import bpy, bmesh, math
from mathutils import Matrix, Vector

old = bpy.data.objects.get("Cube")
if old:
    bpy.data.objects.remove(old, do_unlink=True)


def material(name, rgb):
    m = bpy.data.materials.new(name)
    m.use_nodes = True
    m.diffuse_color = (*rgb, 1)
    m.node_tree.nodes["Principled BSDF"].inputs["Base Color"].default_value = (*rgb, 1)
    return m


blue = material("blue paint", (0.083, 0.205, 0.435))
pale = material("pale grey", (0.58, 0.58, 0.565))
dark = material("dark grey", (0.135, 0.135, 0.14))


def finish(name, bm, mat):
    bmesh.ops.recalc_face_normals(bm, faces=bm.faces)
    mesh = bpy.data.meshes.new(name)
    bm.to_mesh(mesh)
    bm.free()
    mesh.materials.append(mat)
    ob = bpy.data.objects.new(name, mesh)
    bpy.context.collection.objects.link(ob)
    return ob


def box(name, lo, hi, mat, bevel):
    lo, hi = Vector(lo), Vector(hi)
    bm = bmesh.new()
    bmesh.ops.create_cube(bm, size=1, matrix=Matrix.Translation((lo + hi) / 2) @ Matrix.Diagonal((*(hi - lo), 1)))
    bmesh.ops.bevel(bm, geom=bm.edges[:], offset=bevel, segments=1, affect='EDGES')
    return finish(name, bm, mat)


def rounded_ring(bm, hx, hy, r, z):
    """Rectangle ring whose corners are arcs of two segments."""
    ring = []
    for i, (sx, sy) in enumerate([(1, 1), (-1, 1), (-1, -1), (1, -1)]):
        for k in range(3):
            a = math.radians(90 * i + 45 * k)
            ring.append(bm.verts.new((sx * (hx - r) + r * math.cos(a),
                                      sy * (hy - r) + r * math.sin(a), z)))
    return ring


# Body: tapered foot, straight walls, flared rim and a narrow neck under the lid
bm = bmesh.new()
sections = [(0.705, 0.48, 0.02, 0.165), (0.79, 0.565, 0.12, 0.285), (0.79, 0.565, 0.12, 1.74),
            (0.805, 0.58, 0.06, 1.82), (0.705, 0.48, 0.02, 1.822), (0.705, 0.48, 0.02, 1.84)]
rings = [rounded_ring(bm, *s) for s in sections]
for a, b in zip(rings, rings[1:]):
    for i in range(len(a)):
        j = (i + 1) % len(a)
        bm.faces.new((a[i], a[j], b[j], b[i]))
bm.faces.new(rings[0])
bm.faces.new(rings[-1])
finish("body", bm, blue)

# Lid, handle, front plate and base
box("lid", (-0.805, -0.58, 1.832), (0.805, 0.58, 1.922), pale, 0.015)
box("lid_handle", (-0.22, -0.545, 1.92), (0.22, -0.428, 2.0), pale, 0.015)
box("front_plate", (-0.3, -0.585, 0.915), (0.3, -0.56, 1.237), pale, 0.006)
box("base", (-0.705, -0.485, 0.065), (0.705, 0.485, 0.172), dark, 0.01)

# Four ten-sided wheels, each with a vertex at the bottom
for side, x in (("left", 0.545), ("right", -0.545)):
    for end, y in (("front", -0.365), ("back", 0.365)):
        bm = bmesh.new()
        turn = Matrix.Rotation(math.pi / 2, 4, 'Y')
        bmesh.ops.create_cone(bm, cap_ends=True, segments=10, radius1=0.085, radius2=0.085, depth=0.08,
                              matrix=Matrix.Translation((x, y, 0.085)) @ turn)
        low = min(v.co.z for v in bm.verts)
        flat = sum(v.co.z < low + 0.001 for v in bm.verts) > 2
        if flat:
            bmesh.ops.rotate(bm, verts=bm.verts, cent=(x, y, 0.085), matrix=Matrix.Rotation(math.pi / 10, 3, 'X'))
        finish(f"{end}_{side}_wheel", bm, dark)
......
### About this exercise
For the records above, state how many lines include the string "name", giving the number and nothing else.

### Solution to the exercise
7